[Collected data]
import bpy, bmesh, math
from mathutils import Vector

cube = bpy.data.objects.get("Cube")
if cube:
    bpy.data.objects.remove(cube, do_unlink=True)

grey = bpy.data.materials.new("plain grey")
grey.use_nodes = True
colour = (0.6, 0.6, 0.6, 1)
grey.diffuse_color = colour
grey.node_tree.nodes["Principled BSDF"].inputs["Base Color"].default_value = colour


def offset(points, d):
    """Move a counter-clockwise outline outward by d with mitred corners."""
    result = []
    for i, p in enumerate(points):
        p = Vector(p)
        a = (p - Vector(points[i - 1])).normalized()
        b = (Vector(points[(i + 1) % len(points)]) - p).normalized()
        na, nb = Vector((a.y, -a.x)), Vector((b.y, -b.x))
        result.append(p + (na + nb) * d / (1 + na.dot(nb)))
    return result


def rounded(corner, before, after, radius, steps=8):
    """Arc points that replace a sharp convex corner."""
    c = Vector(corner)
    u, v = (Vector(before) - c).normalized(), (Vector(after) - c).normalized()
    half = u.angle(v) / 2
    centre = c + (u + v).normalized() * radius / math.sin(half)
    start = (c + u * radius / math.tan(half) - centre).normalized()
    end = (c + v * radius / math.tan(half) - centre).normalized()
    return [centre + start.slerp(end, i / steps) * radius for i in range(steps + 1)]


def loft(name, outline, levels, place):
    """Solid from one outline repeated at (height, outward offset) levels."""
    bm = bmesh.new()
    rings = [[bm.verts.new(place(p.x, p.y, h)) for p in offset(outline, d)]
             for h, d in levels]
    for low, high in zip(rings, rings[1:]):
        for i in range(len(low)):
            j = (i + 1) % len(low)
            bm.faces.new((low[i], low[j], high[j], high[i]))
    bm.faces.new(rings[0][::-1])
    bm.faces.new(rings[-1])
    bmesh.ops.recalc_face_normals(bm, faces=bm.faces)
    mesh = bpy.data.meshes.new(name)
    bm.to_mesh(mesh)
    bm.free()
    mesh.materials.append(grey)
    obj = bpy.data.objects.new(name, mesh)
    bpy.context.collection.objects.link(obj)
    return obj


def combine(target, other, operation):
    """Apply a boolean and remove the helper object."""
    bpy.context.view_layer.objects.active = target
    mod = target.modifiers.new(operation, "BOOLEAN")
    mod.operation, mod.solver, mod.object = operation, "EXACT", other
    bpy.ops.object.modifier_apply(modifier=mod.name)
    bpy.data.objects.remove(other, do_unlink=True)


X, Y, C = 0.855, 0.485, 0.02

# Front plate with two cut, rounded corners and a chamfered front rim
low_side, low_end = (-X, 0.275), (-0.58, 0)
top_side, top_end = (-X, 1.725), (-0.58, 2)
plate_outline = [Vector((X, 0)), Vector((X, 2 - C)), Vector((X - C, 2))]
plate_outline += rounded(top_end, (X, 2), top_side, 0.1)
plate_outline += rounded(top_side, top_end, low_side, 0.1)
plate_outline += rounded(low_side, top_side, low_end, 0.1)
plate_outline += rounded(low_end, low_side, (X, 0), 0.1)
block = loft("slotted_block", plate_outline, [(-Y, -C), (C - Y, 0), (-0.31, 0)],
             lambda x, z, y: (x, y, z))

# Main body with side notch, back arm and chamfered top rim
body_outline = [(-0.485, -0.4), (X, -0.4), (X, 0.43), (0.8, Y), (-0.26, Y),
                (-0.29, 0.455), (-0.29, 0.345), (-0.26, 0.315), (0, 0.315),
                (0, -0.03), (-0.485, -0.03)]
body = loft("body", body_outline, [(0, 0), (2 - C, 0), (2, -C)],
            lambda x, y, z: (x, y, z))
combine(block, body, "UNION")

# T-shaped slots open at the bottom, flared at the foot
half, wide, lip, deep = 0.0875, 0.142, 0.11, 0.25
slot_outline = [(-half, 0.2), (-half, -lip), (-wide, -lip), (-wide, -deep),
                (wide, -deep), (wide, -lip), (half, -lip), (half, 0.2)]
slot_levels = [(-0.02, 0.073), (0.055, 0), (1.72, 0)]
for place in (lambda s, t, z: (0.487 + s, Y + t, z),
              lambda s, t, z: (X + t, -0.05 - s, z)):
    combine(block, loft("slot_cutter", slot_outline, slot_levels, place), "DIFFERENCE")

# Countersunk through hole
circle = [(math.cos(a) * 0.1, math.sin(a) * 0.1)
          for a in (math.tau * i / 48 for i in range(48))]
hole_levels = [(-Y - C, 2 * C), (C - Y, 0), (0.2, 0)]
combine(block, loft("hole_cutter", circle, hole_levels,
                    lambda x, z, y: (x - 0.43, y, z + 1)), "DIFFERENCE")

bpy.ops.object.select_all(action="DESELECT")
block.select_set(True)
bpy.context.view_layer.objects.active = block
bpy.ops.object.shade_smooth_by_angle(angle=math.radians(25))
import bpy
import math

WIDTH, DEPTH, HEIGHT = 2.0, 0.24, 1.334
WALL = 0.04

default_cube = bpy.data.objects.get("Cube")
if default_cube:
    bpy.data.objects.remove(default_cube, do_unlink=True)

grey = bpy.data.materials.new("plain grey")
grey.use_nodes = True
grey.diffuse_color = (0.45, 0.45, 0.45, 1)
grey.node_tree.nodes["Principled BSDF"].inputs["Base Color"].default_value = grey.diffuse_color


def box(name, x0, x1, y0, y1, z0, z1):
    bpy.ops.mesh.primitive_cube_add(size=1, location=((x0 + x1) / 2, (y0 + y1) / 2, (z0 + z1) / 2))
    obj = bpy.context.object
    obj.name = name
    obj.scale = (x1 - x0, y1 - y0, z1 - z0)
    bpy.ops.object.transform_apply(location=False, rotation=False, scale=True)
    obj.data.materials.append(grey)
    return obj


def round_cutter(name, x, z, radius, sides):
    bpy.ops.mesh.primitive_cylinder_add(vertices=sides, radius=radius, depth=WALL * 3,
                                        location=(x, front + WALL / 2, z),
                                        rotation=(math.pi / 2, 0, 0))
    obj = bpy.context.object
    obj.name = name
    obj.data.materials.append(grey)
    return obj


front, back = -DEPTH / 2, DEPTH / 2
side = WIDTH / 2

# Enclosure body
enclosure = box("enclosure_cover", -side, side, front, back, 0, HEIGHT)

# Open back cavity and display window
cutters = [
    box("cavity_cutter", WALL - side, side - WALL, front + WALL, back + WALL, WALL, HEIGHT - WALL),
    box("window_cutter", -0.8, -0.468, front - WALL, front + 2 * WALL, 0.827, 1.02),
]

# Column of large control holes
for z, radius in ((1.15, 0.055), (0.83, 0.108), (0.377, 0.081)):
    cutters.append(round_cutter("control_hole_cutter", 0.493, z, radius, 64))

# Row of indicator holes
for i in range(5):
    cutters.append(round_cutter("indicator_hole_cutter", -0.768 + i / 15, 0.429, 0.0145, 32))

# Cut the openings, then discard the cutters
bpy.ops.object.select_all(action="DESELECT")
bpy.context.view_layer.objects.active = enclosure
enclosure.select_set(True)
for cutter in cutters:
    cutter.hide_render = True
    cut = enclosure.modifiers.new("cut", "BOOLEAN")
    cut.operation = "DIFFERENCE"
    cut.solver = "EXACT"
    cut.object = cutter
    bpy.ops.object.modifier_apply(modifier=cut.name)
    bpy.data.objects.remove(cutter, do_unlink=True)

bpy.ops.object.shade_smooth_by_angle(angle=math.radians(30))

## WORK INSTRUCTIONS
As listed above, the lines from the line with "plate_outline += rounded(low_end, low_side, (X, 0), 0.1)" to the line with "for a in (math.tau" are to be echoed exactly, with both ends included and nothing added.

## OUTPUT FOR THIS TASK
plate_outline += rounded(low_end, low_side, (X, 0), 0.1)
block = loft("slotted_block", plate_outline, [(-Y, -C), (C - Y, 0), (-0.31, 0)],
             lambda x, z, y: (x, y, z))

# Main body with side notch, back arm and chamfered top rim
body_outline = [(-0.485, -0.4), (X, -0.4), (X, 0.43), (0.8, Y), (-0.26, Y),
                (-0.29, 0.455), (-0.29, 0.345), (-0.26, 0.315), (0, 0.315),
                (0, -0.03), (-0.485, -0.03)]
body = loft("body", body_outline, [(0, 0), (2 - C, 0), (2, -C)],
            lambda x, y, z: (x, y, z))
combine(block, body, "UNION")

# T-shaped slots open at the bottom, flared at the foot
half, wide, lip, deep = 0.0875, 0.142, 0.11, 0.25
slot_outline = [(-half, 0.2), (-half, -lip), (-wide, -lip), (-wide, -deep),
                (wide, -deep), (wide, -lip), (half, -lip), (half, 0.2)]
slot_levels = [(-0.02, 0.073), (0.055, 0), (1.72, 0)]
for place in (lambda s, t, z: (0.487 + s, Y + t, z),
              lambda s, t, z: (X + t, -0.05 - s, z)):
    combine(block, loft("slot_cutter", slot_outline, slot_levels, place), "DIFFERENCE")

# Countersunk through hole
circle = [(math.cos(a) * 0.1, math.sin(a) * 0.1)
          for a in (math.tau * i / 48 for i in range(48))]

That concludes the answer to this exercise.